the method of heating;
the state of repair;
details of any disrepair attributable to the tenant;
details of any improvements carried out by the tenant;
further details of the tenancy:
a copy of any:
schedule of services
terms for the treatment of any service charges
details of any gardens/grounds and their use.
Mr. Stewart Jackson: To ask the Chancellor of the Exchequer pursuant to the answer to the hon. Member for Meriden of 29 January 2009, Official Report, columns 684-85W, on the Valuation Office: Rent Service, and with reference to the answer to the hon. Member for Welwyn Hatfield of 20 November 2008, Official Report, column 776W, on the Valuation Office: reorganisation, whether property attribute information held by the Rent Service will be utilised by the Valuation Office Agency for council tax valuation purposes. 
Mr. Stewart Jackson:
To ask the Chancellor of the Exchequer what the estimated cost to the Valuation Office Agency in (a) 2008-09 and (b) 2009-10 of the
service provided by Rightmove following the extension of the contract between HM Revenue and Customs and Rightmove.co.uk plc is. 

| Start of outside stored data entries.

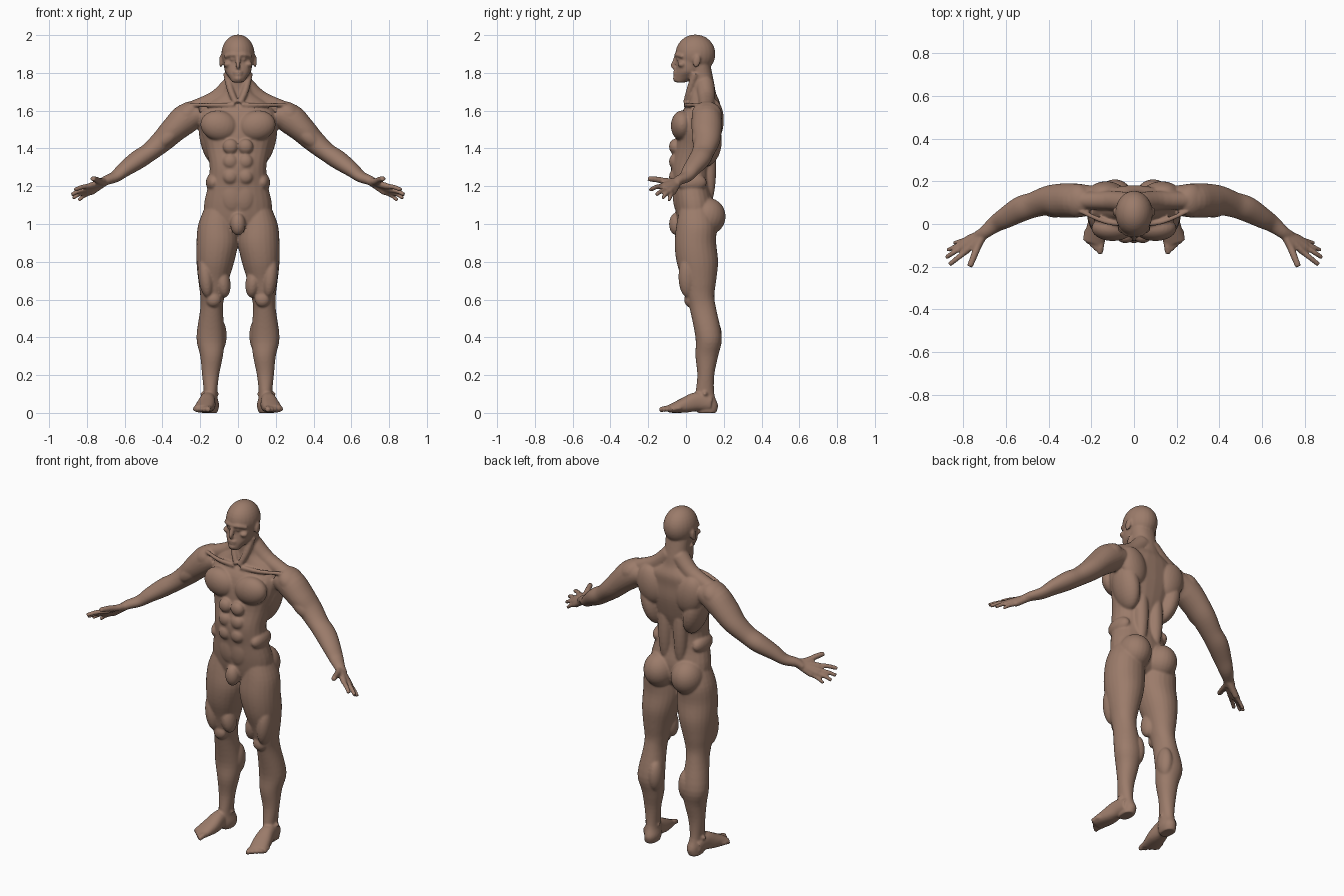
import bpy, bmesh, math
from mathutils import Vector, Matrix, Euler

default = bpy.data.objects.get("Cube")
if default:
    bpy.data.objects.remove(default)

SIDES = 24
UP, BACK = Vector((0, 0, 1)), Vector((0, 1, 0))
bm = bmesh.new()


def spline(rows, steps=4):
    """Smooth interpolation through rows of numbers."""
    rows = [Vector(row) for row in rows]
    last = len(rows) - 1
    out = []
    for i in range(last):
        before, start, end, after = (rows[min(max(i + k, 0), last)] for k in (-1, 0, 1, 2))
        leave, arrive = (end - before) / 2, (after - start) / 2
        for step in range(steps):
            t = step / steps
            ease = t * t * (3 - 2 * t)
            out.append(start.lerp(end, ease) + leave * t * (1 - t) ** 2
                       - arrive * t * t * (1 - t))
    return out + [rows[last]]


def tube(rows, up=UP, axis=None, power=1.0):
    """Closed tube through rows of (x, y, z, half width, half depth)."""
    rows = spline(rows)
    centres = [Vector(row[:3]) for row in rows]
    rings = []
    for i, (row, centre) in enumerate(zip(rows, centres)):
        ahead, behind = centres[min(i + 1, len(rows) - 1)], centres[max(i - 1, 0)]
        along = axis or (ahead - behind).normalized()
        side = along.cross(up).normalized()
        rise = side.cross(along)
        ring = []
        for k in range(SIDES):
            angle = math.tau * k / SIDES
            across, over = (math.copysign(abs(value) ** power, value)
                            for value in (math.cos(angle), math.sin(angle)))
            ring.append(bm.verts.new(centre + side * row[3] * across + rise * row[4] * over))
        rings.append(ring)
    for lower, upper in zip(rings, rings[1:]):
        for k in range(SIDES):
            n = (k + 1) % SIDES
            bm.faces.new((lower[k], lower[n], upper[n], upper[k]))
    bm.faces.new(rings[0][::-1])
    bm.faces.new(rings[-1])


def column(rows, power):
    """Upright tube through rows of (z, inner x, outer x, front y, back y)."""
    tube([((inner + outer) / 2, (front + back) / 2, z, (outer - inner) / 2, (back - front) / 2)
          for z, inner, outer, front, back in rows], up=BACK, axis=UP, power=power)


def centred(rows):
    """Turn rows of (z, half width, front y, back y) into column rows."""
    return [(z, -half, half, front, back) for z, half, front, back in rows]


def cord(points, radius, up=UP):
    """Round tube of one thickness, tapering slightly towards its end."""
    tube([(*point, radius * (1 - .1 * i), radius * (1 - .1 * i))
          for i, point in enumerate(points)], up=up)


def muscle(place, size, tilt=0, pitch=0):
    """Ellipsoid, leaned sideways by tilt and forwards by pitch in degrees."""
    turn = Euler((math.radians(pitch), math.radians(tilt), 0)).to_matrix().to_4x4()
    matrix = Matrix.Translation(place) @ turn @ Matrix.Diagonal((*size, 1))
    bmesh.ops.create_uvsphere(bm, u_segments=SIDES, v_segments=16, radius=1, matrix=matrix)


# Trunk and neck
column(centred([
    (.95, .1, -.01, .1), (1, .17, -.04, .14), (1.1, .18, -.06, .15), (1.2, .16, -.07, .13),
    (1.3, .15, -.08, .13), (1.4, .17, -.06, .16), (1.5, .2, -.05, .18), (1.58, .2, -.03, .18),
    (1.64, .16, .01, .18), (1.69, .09, .02, .16), (1.74, .07, .02, .15), (1.84, .07, .01, .13),
]), power=.9)

# Chest, back and shoulder girdle
muscle(place=(.1, -.02, 1.52), size=(.1, .06, .08), tilt=-12)
muscle(place=(.13, .15, 1.55), size=(.08, .05, .11), tilt=15)
muscle(place=(.14, .1, 1.44), size=(.06, .09, .14), tilt=14)
muscle(place=(.05, .12, 1.3), size=(.04, .04, .2))
cord([(.03, .1, 1.74), (.12, .11, 1.66), (.27, .11, 1.6)], radius=.05)
cord([(.02, 0, 1.63), (.13, .01, 1.63), (.25, .06, 1.63)], radius=.013)
cord([(.06, .05, 1.8), (.04, .02, 1.71), (.01, 0, 1.64)], radius=.02)

# Stomach, hips, buttocks and groin
for row in range(3):
    muscle(place=(.04, -.06, 1.25 + .08 * row), size=(.04, .03, .04))
muscle(place=(.03, -.04, 1.15), size=(.06, .03, .09))
muscle(place=(.13, .03, 1.22), size=(.04, .08, .05))
muscle(place=(.09, .11, 1.04), size=(.09, .1, .1), pitch=-15)
muscle(place=(0, -.05, 1), size=(.04, .04, .06))

# Leg
column([
    (1.1, .03, .17, -.03, .13), (1, .01, .21, -.05, .16), (.9, 0, .22, -.06, .16),
    (.8, .02, .22, -.05, .17), (.7, .05, .21, -.02, .16), (.62, .07, .2, 0, .15),
    (.55, .08, .2, .02, .16), (.4, .07, .22, .05, .19), (.3, .08, .2, .05, .17),
    (.2, .1, .19, .06, .15), (.1, .11, .18, .05, .15), (.04, .1, .18, .05, .17),
    (0, .11, .18, .06, .16)], power=.95)
muscle(place=(.08, .03, .69), size=(.04, .05, .08), tilt=8)
muscle(place=(.17, .01, .72), size=(.04, .05, .11), tilt=6)
muscle(place=(.13, .02, .6), size=(.04, .03, .04))
muscle(place=(.1, .14, .41), size=(.04, .05, .09))
muscle(place=(.15, .1, .1), size=(.05, .02, .02))

# Foot and toes
tube([(.15, .13, .05, .04, .04), (.16, .06, .06, .04, .05), (.17, -.01, .04, .05, .04),
      (.19, -.09, .02, .05, .02)], power=.85)
for toe in range(5):
    radius = .017 - .0015 * toe
    root = Vector((.15 + .018 * toe, -.06 + .008 * toe, .025))
    reach = Vector((.01, -.08 + .008 * toe, -.01))
    cord([root, root + reach * .6 + UP * .004, root + reach], radius)

# Arm
tube([(.2, .11, 1.58, .07, .06), (.27, .11, 1.56, .08, .08), (.34, .11, 1.5, .08, .07),
      (.4, .11, 1.44, .07, .06), (.47, .09, 1.38, .06, .05), (.53, .07, 1.34, .06, .05),
      (.6, .03, 1.29, .05, .04), (.65, 0, 1.25, .04, .03), (.7, -.04, 1.23, .03, .025),
      (.73, -.06, 1.21, .03, .02)])
muscle(place=(.27, .11, 1.58), size=(.08, .08, .06), tilt=40)
muscle(place=(.37, .07, 1.46), size=(.08, .04, .04), tilt=42)
muscle(place=(.38, .14, 1.47), size=(.08, .04, .04), tilt=40)

# Hand: fingers fan out from the wrist, the thumb lies in front
wrist = Vector((.7, -.04, 1.225))
fore_knuckle, little_knuckle = Vector((.79, -.13, 1.2)), Vector((.78, -.07, 1.165))
fore_tip, little_tip = Vector((.865, -.19, 1.18)), Vector((.845, -.09, 1.125))
for finger in range(4):
    t = finger / 3
    bulge = Vector((.1, 0, -.03)) * t * (1 - t)
    knuckle = fore_knuckle.lerp(little_knuckle, t) + bulge
    tip = fore_tip.lerp(little_tip, t) + bulge
    cord([wrist, wrist.lerp(knuckle, .6), knuckle], radius=.02)
    cord([knuckle, knuckle.lerp(tip, .5) + UP * .005, tip], radius=.014 - .002 * t)
cord([wrist, (.73, -.1, 1.225), (.75, -.15, 1.235), (.77, -.2, 1.24)], radius=.02)

# Skull and jaw
muscle(place=(0, .05, 1.9), size=(.088, .106, .103))
column(centred([(1.75, .03, -.06, 0), (1.78, .05, -.06, .05), (1.81, .07, -.055, .09),
                (1.86, .077, -.047, .11), (1.91, .08, -.045, .12)]), power=.9)

# Face and ears, placed from the bridge of the nose
bridge = Vector((0, -.05, 1.88))


def feature(offset, size, pitch=0):
    muscle(bridge + Vector(offset), size, pitch=pitch)


cord([bridge + Vector(p) for p in ((0, 0, 0), (0, -.012, -.025), (0, -.02, -.045),
                                   (0, -.005, -.055))], radius=.014, up=BACK)
cord([bridge + Vector(p) for p in ((0, 0, .013), (.035, .004, .016), (.07, .035, .005))],
     radius=.012)
feature((.054, .028, -.035), size=(.024, .022, .016))
feature((.03, .009, -.008), size=(.013, .011, .009))
for z, width in ((-.076, .026), (-.09, .022)):
    feature((0, -.007, z), size=(width, .011, .007))
feature((0, -.002, -.11), size=(.024, .018, .015))
feature((.09, .107, -.018), size=(.01, .02, .034), pitch=-12)

# One continuous skin over all the masses
bmesh.ops.recalc_face_normals(bm, faces=bm.faces)
mesh = bpy.data.meshes.new("body")
bm.to_mesh(mesh)
bm.free()
body = bpy.data.objects.new("body", mesh)
bpy.context.collection.objects.link(body)

mirror = body.modifiers.new("Mirror", 'MIRROR')
mirror.use_mirror_merge = False
remesh = body.modifiers.new("Remesh", 'REMESH')
remesh.mode = 'VOXEL'
remesh.voxel_size = .006
remesh.use_smooth_shade = True
smooth = body.modifiers.new("Smooth", 'SMOOTH')
smooth.factor = .5
smooth.iterations = 6

# Skin colour
skin = bpy.data.materials.new("brown skin")
skin.use_nodes = True
colour = (.33, .2, .145, 1)
skin.diffuse_color = colour
skin.node_tree.nodes["Principled BSDF"].inputs["Base Color"].default_value = colour
mesh.materials.append(skin)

Mrs. May: To ask the Chancellor of the Exchequer (1) what estimate he has made of the average annual saving to be made by (a) all households and (b) working age households without children in each income decile as a result of the reduction in the rate of value added tax to 15 per cent; 
(2) what estimate he has made of the average annual saving to be made by households as a result of the reduction in the rate of value added tax to 15 per cent. where the head of the household was aged (a) 25 years or under, (b) 26 to 30, (c) 31 to 35, (d) 36 to 40, (e) 41 to 45, (f) 46 to 50, (g) 51 to 55, (h) 56 to 60, (i) 61 to 65, (j) 66 to 70, (k) 71 to 75, (l) 76 to 80 and (m) over 80 years. 
Household spending patterns vary widely within deciles and household types, so estimates of savings on such a basis should be treated with caution. This is exacerbated by there being greater sampling variability associated with estimates for deciles and groups of given household types due to the relatively small sample sizes.
Subject to these caveats, the following tables provide estimates of the benefit of the VAT reduction, for all households and for non-retired households without children, by income decile based on figures for average expenditures on VAT published by the ONS in their article The effects of taxes and benefits on household incomes, 2006-07. Figures for average expenditures on VAT by age of the head of the household are not available, and could be provided only at disproportionate cost.
|Decile groups of all households ranked by equivalised disposable income|
|Saving (percentage of gross income)|
|Decile groups of non-retired households without children ranked by equivalised disposable income|
|Saving (percentage of gross income)|
Mr. Amess: To ask the Chancellor of the Exchequer when he expects to answer question 247992 tabled on 12 January 2009, on small businesses; what the reason is for the time taken to reply; and if he will make a statement. 
Mr. Iain Wright: Local authorities are required under section 8 of the Allotments Acts 1925 to obtain consent from the Secretary of State to dispose of statutory allotments. Consent cannot be given unless the Secretary of State is satisfied that certain criteria are met. These criteria are as follows:
the allotment in question is not necessary and is surplus to requirement;
adequate alternative provision will be made for displaced plot holders;
the number of people on the waiting list has been taken into account;
that the authority have actively promoted and publicised the availability of sites and have consulted the National Society of Allotment and Leisure Gardeners; and
the implications of disposal for other relevant policies, in particular development plan policies, have been taken into account.
In addition, planning policy guidance note 17 Open Space, Sport and Recreation, requires that existing open space, including allotments should not be built on unless an assessment has been undertaken by the local planning authority which has clearly shown the open space to be surplus to local requirements.
|Next Section||Index||Home Page|